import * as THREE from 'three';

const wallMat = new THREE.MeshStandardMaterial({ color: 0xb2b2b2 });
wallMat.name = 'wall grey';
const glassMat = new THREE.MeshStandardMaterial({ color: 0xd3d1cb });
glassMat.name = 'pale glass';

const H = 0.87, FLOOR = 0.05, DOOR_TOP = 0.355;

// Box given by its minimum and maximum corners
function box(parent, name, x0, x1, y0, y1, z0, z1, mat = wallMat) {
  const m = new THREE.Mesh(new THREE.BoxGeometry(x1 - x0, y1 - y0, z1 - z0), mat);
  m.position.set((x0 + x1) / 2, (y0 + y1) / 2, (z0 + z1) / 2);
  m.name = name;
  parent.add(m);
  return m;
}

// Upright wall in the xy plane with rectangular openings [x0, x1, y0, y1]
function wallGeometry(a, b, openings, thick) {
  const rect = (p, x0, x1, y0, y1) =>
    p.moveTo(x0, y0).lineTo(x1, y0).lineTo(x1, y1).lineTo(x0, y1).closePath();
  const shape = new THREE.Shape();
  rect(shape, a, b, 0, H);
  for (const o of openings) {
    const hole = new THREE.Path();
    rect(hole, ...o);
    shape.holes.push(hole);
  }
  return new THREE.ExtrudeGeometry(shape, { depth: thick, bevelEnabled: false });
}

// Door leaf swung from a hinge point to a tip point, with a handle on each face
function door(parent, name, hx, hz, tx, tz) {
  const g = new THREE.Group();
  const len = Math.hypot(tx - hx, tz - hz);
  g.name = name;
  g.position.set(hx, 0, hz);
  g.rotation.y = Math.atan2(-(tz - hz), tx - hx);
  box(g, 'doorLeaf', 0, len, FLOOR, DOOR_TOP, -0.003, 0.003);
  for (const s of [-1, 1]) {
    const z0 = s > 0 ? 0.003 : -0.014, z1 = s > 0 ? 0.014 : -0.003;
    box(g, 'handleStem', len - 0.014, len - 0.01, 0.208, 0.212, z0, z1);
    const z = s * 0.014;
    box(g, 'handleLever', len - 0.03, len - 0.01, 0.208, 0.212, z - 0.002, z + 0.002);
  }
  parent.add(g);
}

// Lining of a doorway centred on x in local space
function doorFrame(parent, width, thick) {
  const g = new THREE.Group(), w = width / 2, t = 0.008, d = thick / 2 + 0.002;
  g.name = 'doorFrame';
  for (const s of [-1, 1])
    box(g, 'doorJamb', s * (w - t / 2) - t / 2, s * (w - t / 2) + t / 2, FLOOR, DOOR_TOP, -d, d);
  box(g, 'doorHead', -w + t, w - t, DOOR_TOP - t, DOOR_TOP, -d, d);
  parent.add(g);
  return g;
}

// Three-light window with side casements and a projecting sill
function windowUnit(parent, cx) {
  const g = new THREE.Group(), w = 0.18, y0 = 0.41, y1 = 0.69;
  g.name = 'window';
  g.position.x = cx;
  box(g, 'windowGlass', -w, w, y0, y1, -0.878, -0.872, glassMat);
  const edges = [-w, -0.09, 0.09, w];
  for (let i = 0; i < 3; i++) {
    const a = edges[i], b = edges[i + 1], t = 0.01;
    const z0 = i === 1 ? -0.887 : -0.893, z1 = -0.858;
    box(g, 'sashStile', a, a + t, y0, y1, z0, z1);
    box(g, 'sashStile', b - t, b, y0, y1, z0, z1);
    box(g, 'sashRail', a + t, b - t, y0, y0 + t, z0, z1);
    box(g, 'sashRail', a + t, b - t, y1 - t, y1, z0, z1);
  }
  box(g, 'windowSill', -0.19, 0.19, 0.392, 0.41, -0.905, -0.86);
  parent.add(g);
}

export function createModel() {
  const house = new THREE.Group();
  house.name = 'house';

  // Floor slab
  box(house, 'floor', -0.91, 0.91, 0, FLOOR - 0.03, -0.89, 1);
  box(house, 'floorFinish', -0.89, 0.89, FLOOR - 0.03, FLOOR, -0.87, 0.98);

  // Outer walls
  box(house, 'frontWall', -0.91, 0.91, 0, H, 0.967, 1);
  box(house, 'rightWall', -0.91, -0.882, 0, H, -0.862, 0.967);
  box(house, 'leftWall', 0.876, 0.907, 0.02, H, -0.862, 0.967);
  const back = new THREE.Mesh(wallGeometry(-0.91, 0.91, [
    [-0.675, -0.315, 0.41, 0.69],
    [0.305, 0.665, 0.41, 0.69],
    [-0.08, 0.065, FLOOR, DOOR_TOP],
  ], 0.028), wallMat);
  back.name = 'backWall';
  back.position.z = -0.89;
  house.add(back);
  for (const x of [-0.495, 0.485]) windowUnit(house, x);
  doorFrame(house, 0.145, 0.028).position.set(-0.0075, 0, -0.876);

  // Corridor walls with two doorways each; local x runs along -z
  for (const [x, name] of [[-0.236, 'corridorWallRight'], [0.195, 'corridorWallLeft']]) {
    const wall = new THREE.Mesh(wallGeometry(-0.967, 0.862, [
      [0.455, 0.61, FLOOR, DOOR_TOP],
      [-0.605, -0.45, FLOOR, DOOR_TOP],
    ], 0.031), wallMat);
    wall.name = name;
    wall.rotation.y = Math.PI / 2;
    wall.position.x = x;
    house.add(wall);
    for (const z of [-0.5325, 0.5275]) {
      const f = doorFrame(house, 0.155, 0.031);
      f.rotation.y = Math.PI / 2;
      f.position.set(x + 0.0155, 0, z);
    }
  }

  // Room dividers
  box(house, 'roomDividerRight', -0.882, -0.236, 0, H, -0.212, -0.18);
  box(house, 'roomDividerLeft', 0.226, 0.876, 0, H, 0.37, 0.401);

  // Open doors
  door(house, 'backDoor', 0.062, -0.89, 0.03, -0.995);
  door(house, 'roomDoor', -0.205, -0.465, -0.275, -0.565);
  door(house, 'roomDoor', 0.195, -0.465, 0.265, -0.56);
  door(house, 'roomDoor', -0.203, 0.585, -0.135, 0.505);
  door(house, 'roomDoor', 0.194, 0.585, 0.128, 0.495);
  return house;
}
====
- **Aim of the exercise**:
I need every line from the material that contains the word "wallMat".

- **Solution below**:
const wallMat = new THREE.MeshStandardMaterial({ color: 0xb2b2b2 });
wallMat.name = 'wall grey';
function box(parent, name, x0, x1, y0, y1, z0, z1, mat = wallMat) {
  ], 0.028), wallMat);
    ], 0.031), wallMat);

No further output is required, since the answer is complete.